Alfred Hitchcock’s Psycho is rightly regarded as one of the most important works in cinema history. Combined with Bernard Herrmann’s shrieking score and Saul Bass’ title design, the pacing, editing and composition of each scene makes it a deeply unsettling viewing experience. But watching the film ahead of its 60th anniversary, I couldn’t help feeling deflated and patronised by the ending.
Hitchcock’s ability to manipulate his audience is what made him the master of suspense. The first 35 minutes place us in melodrama territory, with Janet Leigh driving the plot – only for the director to have her killed off. The first half of the film becomes a tension-filled build-up to Marion Crane’s murder; however, all that suspense is ruined by the psychologist’s explanation at the end, which strips the film of the mystery and fear that Hitchcock so impressively builds.
The Freudian explanation by a character otherwise irrelevant to the plot is the clearest example of mansplaining to any female viewer out there. The shock that Anthony Perkins’ boy-next-door turned out to be a cross-dressing serial murderer is completely unexpected, making the final attempted murder of Marion’s sister, Lila, still more terrifying.
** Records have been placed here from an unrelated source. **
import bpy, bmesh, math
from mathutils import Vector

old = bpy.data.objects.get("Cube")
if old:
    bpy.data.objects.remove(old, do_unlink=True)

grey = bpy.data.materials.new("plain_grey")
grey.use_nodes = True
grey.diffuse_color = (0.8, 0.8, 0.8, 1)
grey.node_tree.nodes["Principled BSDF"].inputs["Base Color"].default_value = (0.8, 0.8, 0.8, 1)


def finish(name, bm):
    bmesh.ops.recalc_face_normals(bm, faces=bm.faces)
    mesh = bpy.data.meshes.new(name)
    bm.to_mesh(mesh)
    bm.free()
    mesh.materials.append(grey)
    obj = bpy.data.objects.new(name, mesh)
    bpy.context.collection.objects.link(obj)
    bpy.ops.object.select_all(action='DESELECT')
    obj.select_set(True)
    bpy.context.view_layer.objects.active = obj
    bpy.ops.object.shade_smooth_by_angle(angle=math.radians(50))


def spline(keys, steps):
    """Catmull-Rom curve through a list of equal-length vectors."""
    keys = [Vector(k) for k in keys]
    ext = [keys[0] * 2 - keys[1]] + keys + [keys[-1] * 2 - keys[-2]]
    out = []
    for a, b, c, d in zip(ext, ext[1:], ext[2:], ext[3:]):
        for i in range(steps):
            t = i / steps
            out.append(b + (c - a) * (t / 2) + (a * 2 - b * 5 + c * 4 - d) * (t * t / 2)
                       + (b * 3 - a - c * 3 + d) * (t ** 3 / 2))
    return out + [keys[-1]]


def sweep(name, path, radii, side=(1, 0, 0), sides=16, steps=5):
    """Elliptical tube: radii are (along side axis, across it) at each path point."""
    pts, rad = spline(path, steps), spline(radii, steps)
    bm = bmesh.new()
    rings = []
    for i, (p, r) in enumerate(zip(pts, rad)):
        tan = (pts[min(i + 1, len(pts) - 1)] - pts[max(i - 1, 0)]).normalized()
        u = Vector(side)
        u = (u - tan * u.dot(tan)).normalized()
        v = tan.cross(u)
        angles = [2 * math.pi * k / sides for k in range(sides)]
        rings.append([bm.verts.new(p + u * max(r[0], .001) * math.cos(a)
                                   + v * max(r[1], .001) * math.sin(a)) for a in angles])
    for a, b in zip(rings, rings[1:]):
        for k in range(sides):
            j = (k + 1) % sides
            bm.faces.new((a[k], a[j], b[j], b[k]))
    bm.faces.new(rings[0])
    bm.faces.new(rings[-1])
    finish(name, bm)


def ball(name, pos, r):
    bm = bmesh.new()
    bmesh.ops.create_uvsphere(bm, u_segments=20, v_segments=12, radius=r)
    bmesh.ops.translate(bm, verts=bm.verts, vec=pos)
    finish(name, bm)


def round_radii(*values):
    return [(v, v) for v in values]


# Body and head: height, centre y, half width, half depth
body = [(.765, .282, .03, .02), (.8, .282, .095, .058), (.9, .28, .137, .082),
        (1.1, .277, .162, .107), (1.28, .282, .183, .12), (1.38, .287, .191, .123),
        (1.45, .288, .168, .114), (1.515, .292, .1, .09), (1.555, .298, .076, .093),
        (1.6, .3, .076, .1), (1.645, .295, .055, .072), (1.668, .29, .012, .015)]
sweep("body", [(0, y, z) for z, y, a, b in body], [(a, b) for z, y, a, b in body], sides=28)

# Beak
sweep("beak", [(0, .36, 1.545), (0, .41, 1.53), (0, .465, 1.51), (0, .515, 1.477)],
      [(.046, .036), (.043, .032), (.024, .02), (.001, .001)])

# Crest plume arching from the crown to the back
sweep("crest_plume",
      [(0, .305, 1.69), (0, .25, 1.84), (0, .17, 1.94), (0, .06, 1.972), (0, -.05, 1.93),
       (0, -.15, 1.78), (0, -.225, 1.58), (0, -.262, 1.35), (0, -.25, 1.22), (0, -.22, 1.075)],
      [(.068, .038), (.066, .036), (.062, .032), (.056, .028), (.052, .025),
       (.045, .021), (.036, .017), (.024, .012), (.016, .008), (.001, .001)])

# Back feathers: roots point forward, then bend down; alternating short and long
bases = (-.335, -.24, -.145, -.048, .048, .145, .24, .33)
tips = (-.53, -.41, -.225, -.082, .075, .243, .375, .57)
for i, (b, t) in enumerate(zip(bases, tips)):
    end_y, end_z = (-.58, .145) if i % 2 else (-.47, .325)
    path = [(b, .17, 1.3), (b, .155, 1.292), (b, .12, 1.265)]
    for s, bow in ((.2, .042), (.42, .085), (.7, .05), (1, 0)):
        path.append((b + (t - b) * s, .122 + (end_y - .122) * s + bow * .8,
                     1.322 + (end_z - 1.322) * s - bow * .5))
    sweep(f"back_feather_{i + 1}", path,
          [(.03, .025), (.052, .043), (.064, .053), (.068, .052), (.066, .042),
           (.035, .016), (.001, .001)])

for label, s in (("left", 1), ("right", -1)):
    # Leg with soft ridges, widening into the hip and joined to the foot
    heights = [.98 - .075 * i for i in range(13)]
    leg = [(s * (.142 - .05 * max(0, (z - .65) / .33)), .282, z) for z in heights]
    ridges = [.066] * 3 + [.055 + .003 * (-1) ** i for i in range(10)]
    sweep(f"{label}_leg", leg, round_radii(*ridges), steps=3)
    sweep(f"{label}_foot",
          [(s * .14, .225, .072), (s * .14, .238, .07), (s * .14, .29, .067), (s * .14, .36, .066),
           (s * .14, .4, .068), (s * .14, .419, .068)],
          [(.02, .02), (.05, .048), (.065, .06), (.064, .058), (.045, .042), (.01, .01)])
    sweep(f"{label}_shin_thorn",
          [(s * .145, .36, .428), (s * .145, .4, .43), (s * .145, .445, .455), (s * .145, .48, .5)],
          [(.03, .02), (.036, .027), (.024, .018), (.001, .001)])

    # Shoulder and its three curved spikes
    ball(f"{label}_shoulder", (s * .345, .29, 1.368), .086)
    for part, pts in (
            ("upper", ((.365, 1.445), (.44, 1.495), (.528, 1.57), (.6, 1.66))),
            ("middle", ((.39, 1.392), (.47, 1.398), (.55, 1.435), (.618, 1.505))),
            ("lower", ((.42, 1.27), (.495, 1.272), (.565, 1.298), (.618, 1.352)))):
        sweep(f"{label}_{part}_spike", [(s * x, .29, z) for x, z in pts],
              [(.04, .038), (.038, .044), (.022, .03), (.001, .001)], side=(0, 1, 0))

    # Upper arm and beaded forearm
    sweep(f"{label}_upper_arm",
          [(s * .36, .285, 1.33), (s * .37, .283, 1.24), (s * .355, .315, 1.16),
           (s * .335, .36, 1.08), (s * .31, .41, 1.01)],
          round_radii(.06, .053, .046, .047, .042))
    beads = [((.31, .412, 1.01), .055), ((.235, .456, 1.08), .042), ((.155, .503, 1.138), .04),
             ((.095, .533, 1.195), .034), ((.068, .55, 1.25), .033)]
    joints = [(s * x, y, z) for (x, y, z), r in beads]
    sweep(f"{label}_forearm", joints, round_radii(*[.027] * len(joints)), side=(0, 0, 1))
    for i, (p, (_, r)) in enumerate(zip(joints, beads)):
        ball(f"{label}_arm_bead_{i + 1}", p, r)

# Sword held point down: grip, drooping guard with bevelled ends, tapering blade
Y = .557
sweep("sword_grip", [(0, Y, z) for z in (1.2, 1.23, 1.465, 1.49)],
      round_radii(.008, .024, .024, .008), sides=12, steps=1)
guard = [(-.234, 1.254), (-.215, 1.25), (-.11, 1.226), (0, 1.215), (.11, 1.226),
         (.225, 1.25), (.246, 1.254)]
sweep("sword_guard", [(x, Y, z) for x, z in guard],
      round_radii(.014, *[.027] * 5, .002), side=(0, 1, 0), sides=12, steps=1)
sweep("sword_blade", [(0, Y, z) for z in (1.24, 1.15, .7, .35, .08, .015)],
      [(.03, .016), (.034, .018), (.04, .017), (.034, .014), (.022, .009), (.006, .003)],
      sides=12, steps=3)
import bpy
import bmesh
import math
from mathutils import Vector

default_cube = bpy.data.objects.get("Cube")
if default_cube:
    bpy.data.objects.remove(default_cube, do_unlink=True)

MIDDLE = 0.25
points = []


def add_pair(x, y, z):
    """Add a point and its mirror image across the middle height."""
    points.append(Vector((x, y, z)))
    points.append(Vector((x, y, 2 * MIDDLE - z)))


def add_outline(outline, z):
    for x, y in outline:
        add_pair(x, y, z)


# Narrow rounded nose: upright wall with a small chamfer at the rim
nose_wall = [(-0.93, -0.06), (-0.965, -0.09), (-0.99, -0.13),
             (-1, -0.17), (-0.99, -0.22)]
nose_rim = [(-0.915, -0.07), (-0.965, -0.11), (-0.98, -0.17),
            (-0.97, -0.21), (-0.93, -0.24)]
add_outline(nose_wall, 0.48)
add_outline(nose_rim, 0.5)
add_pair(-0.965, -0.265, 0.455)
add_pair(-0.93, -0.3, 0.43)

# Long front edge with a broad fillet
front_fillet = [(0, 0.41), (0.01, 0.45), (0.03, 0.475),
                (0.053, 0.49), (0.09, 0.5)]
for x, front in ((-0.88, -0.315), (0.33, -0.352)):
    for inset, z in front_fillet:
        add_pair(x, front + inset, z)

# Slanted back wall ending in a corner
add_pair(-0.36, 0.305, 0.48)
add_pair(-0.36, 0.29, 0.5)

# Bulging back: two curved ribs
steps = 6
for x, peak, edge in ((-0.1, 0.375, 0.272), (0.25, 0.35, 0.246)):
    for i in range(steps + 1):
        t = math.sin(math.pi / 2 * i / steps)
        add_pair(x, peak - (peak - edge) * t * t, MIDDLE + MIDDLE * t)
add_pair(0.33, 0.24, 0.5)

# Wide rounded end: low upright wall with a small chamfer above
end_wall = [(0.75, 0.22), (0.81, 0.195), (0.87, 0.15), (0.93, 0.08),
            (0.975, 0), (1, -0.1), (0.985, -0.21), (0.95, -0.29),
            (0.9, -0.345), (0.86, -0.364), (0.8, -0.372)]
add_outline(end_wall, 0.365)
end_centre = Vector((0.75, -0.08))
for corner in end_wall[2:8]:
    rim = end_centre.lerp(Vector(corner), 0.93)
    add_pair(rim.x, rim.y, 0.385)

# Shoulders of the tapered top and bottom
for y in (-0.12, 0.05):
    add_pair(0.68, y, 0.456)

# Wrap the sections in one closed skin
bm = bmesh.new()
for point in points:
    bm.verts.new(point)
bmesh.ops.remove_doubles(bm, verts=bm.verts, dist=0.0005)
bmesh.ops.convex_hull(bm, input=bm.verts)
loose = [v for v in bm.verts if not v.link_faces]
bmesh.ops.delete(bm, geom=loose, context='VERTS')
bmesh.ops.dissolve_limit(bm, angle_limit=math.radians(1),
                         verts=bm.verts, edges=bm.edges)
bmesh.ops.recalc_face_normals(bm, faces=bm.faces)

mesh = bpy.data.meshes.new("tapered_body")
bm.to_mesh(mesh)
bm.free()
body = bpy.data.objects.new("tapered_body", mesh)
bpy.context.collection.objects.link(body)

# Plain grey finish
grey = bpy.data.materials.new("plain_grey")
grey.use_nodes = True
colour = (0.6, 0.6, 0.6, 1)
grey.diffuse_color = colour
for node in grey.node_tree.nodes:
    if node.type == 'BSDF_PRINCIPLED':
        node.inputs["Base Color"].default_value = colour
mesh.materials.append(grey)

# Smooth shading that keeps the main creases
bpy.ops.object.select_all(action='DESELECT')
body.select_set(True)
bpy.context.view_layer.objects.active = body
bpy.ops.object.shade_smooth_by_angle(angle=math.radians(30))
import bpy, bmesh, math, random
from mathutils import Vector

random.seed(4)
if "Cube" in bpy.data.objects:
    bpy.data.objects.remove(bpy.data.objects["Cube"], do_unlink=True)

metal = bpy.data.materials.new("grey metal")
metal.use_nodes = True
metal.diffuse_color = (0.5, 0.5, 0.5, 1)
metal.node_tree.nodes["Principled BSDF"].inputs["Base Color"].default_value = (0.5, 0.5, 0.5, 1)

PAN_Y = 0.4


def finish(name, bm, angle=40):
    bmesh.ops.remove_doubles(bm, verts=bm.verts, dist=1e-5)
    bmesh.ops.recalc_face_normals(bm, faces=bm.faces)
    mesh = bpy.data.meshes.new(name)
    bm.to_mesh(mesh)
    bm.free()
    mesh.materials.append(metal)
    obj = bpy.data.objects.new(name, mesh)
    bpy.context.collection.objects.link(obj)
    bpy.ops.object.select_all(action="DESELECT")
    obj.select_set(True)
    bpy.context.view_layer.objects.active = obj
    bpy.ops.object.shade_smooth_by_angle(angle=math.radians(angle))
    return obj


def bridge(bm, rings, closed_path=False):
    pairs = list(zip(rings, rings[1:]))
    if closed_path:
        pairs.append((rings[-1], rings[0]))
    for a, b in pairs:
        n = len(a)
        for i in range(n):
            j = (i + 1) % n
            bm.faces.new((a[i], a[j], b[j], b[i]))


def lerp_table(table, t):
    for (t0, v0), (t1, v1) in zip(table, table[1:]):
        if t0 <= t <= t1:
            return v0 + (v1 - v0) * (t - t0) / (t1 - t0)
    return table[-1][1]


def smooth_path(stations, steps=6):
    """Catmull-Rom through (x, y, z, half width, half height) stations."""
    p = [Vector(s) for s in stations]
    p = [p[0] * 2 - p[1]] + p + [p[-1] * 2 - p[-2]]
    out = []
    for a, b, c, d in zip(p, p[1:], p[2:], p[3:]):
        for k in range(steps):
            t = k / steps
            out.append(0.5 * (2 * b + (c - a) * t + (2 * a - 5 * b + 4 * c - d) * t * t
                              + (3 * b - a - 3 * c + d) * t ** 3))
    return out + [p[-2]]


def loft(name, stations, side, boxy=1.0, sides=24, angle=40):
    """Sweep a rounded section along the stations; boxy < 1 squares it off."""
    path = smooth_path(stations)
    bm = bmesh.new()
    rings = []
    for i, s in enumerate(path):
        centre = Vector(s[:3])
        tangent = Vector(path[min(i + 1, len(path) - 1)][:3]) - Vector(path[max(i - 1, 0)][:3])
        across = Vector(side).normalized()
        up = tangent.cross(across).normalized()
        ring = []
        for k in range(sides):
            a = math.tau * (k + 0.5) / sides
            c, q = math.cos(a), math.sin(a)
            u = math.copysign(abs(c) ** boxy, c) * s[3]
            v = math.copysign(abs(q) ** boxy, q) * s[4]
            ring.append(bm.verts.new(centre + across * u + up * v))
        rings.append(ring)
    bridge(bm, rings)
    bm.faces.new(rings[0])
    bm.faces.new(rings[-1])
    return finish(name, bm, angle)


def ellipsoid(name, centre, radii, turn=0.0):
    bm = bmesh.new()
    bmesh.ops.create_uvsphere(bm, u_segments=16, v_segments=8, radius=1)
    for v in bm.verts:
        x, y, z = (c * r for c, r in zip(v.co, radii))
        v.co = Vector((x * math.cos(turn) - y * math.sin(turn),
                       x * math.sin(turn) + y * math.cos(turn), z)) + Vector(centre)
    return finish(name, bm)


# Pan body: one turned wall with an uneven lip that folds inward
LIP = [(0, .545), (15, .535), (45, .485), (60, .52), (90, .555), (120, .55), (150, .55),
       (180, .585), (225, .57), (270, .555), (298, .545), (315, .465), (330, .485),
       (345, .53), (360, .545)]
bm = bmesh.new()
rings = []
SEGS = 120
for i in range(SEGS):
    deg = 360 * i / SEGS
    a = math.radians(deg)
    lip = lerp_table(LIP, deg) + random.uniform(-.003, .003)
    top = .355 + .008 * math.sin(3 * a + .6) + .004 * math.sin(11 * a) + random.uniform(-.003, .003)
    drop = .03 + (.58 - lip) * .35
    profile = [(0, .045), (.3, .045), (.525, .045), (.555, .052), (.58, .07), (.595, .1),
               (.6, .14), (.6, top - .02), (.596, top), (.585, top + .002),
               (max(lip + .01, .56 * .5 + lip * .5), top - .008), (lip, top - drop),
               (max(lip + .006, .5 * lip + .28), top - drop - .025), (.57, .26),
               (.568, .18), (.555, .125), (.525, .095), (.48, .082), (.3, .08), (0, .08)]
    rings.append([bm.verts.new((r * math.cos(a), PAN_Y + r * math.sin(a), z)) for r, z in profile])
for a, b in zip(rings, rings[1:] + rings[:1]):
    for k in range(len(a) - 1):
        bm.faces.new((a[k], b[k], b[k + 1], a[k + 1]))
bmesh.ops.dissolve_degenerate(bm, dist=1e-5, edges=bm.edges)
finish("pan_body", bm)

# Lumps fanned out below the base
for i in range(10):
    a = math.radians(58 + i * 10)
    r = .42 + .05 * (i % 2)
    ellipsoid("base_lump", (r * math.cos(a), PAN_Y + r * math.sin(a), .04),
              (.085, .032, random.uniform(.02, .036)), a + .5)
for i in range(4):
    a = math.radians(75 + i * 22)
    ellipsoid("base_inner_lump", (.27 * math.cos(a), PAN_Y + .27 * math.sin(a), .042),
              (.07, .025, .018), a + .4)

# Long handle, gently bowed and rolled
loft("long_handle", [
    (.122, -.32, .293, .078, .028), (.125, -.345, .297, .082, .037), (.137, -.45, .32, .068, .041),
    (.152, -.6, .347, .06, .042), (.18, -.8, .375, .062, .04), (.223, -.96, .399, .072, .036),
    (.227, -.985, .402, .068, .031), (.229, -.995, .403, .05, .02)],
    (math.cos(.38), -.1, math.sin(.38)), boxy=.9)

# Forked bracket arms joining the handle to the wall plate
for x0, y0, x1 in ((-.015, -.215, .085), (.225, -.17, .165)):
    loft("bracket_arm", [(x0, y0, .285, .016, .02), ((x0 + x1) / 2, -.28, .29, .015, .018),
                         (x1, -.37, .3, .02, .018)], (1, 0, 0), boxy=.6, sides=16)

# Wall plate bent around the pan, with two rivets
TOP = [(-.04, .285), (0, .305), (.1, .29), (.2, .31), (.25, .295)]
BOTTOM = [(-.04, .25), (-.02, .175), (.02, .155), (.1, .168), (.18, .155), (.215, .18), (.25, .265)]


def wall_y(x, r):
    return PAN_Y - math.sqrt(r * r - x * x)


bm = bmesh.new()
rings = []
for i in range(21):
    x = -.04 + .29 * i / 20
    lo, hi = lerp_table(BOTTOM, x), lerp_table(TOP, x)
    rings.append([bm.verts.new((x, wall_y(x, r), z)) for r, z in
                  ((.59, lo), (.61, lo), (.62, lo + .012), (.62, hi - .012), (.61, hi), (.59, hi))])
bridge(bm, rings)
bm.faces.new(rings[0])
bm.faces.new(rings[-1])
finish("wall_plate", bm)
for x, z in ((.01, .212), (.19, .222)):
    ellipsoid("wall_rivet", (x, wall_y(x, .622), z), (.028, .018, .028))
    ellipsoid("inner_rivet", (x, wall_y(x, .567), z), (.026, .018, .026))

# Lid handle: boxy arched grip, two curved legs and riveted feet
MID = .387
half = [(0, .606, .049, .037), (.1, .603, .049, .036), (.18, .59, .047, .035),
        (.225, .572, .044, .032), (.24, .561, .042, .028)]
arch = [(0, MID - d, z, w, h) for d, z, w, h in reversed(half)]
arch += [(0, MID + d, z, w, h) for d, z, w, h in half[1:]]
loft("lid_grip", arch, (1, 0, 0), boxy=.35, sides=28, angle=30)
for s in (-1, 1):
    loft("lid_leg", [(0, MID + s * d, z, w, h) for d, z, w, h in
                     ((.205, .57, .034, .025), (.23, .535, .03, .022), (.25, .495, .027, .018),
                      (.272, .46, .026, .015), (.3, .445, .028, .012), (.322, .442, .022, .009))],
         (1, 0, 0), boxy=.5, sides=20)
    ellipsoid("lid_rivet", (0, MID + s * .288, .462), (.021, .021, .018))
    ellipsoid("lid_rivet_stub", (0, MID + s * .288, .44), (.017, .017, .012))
We are given a peek into the mysteries of Norman’s life and his relationship with his mother as he attempts to murder Lila dressed in his mother’s clothes.
Instead of leaving us to contemplate the complexities of Norman’s character and his maternal complex, Hitchcock opts to have a smug psychiatrist explain it all away. The theory so brazenly presented by Dr Richmond (Simon Oakland), who is only introduced at the end of the film, tells us precisely why Norman’s unhealthy relationship with his mother led him to murder. Bates’ closing internal monologue then becomes not frightening or climactic, but simply an image of someone suffering from mental illness.
According to professor Ian Banks, “The way the legacy of parents ensnares and entraps children is one of the recurrent themes in the film.” There are tidbits of information which demonstrate the Freudian complexes that the film will go on to explore, such as Marion wanting to turn her mother’s picture to the wall while having sex with Sam, or Mr Cassidy’s talk of his daughter (whom he refers to as his ‘baby’). These subtleties help the viewer pick up clues of Bates’ oedipal relationship with his mother in a way that is neither patronising nor over-explained.
There was an increasing interest in Freud in American Cinema in the late 1940s and early ’50s, and many of Hitchcock’s films, such as Spellbound, Vertigo and Rear Window, are filled with Freudian theories. Although modern viewers are more used to these complex theories appearing on screen, even a contemporary audience does not require a detailed explanation behind Bates’ motivation.
This makes the superimposed image of Bates’ mother’s skull on his face not mysterious or scary but instead somewhat obvious, as the psychiatrist has just explained: “In Norman’s case, the battle is over… and the dominant personality has won.”